■ **TASK INSTRUCTIONS**:
Scan the records for the string "objects". State how many lines contain it and add nothing.

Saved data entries
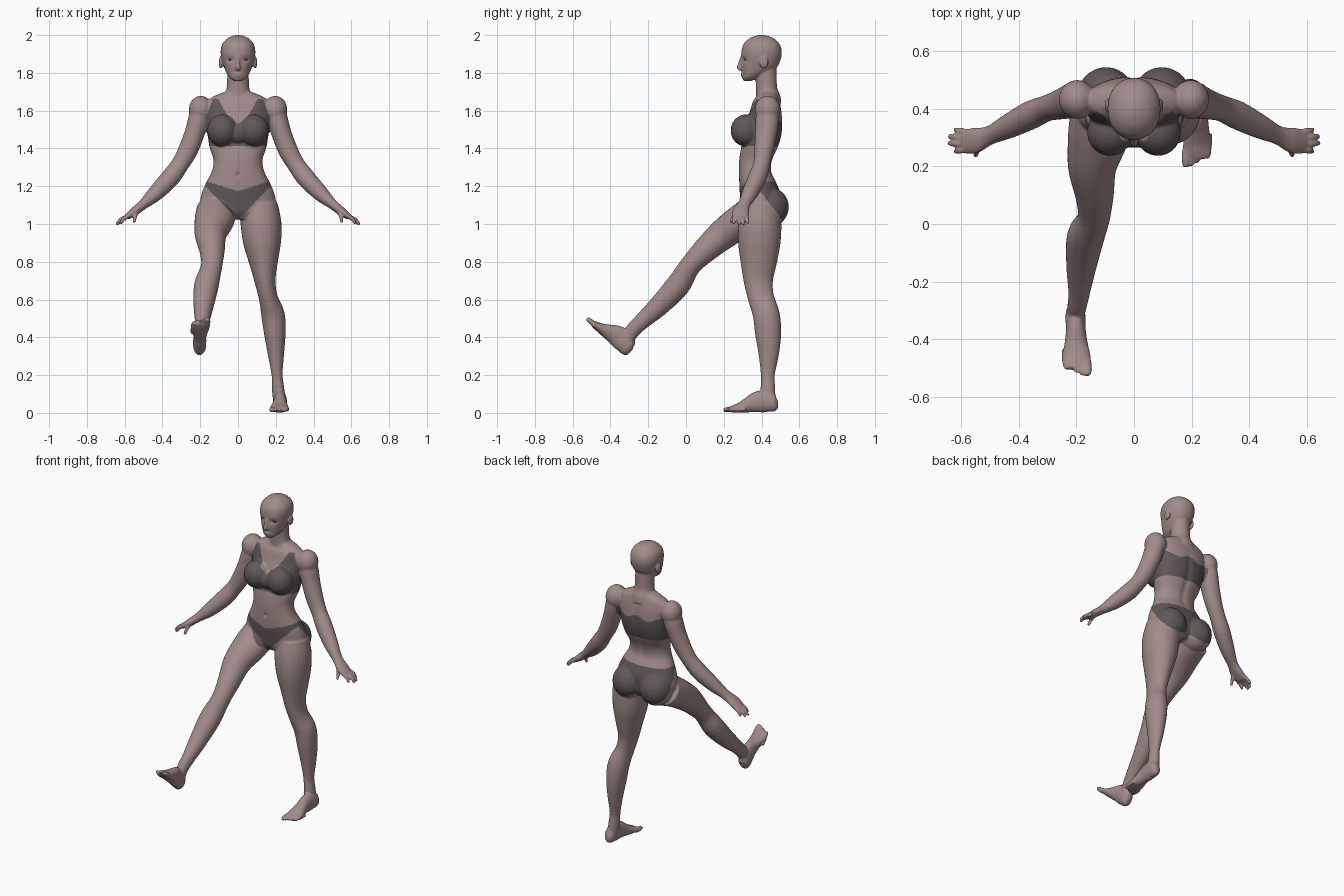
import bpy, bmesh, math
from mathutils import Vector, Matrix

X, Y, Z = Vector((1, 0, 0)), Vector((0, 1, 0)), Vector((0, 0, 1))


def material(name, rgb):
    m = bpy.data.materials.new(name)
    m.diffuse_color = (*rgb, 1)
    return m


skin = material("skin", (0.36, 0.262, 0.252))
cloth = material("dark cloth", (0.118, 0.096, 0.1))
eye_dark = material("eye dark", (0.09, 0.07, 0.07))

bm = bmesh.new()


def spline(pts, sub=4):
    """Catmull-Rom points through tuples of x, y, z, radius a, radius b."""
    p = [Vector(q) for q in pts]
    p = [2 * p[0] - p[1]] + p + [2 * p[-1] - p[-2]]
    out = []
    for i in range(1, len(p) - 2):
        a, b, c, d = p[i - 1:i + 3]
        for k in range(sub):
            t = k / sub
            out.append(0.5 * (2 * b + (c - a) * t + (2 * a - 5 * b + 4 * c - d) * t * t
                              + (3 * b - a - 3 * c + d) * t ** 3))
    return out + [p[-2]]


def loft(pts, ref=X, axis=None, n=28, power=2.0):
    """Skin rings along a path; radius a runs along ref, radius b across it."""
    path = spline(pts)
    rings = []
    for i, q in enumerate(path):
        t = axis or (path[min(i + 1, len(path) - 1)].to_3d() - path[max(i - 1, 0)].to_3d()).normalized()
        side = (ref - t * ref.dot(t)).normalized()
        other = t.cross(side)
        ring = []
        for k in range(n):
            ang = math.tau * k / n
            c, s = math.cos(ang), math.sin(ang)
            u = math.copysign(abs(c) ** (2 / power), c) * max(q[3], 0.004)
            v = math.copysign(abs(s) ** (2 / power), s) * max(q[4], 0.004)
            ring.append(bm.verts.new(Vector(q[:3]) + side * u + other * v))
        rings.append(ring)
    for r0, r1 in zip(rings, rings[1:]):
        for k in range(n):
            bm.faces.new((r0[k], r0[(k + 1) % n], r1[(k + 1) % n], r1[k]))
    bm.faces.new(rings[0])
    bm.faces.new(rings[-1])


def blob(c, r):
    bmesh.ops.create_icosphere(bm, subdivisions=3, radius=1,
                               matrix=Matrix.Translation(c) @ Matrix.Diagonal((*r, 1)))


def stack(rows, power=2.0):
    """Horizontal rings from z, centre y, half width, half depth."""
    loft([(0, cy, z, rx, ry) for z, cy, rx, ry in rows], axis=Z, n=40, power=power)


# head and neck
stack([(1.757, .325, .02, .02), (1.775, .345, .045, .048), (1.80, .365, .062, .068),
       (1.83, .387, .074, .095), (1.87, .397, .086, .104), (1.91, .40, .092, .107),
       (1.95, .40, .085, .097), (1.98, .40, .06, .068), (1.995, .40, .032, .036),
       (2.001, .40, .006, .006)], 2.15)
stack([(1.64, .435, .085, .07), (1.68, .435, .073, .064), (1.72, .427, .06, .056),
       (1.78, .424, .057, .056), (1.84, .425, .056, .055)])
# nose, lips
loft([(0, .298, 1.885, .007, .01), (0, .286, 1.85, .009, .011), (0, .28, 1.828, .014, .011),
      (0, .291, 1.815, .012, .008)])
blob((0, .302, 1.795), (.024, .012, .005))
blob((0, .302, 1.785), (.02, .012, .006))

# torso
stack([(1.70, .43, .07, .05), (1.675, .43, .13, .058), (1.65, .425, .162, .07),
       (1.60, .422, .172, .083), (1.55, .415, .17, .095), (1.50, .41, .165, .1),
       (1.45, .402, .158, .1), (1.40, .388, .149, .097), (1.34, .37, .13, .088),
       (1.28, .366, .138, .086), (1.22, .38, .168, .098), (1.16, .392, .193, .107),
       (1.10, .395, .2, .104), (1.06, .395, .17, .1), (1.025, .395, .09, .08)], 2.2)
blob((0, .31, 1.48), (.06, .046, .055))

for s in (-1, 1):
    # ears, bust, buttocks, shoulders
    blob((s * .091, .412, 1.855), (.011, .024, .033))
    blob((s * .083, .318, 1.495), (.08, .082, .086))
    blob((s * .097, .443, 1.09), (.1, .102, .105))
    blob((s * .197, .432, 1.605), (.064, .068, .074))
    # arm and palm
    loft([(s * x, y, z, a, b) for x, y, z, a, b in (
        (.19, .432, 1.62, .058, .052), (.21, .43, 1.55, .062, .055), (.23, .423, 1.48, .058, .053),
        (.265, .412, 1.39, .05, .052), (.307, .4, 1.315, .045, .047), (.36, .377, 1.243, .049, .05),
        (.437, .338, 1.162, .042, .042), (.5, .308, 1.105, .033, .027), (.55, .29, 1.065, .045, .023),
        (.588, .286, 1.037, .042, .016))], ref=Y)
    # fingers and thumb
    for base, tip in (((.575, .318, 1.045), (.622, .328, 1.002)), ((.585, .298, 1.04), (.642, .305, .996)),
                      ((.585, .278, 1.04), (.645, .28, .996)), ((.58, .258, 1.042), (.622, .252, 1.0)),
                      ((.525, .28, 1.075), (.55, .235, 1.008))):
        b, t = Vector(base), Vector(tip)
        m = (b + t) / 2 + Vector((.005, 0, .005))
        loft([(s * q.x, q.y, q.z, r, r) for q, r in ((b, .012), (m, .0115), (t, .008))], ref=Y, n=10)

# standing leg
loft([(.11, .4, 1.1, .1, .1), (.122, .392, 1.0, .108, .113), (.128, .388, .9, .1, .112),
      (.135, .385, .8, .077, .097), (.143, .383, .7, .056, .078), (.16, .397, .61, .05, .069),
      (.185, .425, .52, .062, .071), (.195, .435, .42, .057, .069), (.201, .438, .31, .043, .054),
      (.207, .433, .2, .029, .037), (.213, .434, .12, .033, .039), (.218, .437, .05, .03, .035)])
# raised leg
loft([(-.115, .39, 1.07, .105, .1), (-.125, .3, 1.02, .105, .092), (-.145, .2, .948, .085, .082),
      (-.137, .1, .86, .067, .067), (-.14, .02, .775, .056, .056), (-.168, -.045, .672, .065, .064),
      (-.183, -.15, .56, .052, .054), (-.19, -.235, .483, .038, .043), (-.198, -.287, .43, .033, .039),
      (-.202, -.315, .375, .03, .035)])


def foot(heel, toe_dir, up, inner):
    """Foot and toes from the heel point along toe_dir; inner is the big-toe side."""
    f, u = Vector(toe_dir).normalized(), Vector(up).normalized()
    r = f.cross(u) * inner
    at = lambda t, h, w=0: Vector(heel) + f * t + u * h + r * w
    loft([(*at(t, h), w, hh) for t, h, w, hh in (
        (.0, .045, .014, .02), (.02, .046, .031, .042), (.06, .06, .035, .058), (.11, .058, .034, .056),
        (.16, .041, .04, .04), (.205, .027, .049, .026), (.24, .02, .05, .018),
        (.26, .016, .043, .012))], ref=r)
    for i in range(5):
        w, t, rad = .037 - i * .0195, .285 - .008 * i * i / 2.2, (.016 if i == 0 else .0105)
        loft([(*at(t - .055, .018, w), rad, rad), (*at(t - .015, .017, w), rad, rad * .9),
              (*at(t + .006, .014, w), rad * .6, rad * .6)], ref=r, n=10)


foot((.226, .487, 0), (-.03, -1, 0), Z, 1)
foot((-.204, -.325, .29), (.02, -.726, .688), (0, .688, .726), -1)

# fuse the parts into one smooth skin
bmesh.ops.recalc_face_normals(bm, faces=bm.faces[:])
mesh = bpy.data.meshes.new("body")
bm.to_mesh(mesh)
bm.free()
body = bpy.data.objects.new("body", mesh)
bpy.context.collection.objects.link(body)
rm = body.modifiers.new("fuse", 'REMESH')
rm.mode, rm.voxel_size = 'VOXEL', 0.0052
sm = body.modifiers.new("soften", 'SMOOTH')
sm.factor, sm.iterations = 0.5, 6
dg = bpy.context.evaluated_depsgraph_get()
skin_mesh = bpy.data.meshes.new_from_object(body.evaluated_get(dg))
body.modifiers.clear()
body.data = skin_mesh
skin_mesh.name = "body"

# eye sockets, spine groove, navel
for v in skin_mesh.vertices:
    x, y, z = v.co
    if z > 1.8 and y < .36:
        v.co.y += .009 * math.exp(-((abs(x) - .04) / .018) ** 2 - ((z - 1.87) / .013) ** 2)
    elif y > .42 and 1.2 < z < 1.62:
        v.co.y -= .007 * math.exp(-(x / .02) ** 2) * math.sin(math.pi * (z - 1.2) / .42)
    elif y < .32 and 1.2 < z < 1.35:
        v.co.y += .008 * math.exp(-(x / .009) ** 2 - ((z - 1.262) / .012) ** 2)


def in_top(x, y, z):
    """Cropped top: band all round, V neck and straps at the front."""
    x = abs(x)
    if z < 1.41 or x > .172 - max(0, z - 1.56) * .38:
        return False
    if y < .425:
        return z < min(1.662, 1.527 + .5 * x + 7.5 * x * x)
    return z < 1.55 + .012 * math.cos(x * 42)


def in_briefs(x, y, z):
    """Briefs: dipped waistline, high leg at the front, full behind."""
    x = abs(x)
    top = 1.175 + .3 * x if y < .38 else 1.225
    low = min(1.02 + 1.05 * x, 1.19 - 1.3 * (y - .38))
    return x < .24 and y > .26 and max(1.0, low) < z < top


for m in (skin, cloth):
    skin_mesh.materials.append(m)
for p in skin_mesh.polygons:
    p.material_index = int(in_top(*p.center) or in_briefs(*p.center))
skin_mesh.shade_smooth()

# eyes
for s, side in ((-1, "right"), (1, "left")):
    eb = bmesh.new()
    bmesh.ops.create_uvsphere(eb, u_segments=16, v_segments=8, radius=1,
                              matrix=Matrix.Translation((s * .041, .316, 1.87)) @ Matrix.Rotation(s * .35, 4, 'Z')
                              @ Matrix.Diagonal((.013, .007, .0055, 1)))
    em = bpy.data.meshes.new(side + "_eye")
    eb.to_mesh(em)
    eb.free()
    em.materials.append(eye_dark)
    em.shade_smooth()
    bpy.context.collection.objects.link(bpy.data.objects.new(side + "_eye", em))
...
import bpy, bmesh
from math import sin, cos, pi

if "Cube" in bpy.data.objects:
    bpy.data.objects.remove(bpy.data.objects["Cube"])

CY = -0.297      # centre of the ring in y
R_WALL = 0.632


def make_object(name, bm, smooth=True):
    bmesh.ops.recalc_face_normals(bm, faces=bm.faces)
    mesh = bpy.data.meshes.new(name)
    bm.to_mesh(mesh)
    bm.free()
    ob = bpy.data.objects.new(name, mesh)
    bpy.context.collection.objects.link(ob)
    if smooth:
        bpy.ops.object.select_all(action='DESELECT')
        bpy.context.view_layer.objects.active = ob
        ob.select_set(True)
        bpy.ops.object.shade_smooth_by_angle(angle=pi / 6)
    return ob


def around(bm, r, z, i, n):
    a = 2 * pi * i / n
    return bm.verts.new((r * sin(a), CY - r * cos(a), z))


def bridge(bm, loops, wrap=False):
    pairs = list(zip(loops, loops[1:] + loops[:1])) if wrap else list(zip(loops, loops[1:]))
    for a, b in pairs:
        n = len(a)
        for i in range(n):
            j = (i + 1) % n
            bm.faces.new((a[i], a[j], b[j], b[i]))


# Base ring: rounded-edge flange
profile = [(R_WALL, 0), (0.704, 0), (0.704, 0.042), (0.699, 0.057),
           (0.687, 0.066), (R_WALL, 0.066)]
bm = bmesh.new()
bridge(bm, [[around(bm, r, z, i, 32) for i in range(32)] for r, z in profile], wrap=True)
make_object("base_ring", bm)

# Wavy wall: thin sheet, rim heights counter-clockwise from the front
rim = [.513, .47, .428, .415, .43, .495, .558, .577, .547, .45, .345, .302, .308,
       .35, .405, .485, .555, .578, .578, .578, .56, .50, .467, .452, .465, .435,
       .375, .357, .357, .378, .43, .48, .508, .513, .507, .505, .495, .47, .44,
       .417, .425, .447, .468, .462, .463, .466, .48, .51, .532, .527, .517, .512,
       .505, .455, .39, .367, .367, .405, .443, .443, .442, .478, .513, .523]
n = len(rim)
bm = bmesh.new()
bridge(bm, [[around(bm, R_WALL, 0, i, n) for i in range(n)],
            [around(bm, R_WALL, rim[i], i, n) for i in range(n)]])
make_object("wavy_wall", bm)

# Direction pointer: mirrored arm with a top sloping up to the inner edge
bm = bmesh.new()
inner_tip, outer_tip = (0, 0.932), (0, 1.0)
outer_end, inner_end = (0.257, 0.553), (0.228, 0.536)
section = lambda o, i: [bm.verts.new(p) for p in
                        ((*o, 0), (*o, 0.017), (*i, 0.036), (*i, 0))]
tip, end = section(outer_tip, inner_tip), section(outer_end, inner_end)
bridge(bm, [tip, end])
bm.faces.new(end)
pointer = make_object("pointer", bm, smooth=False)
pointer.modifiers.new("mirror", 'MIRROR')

■ **REPLY TO THE TASK**:
8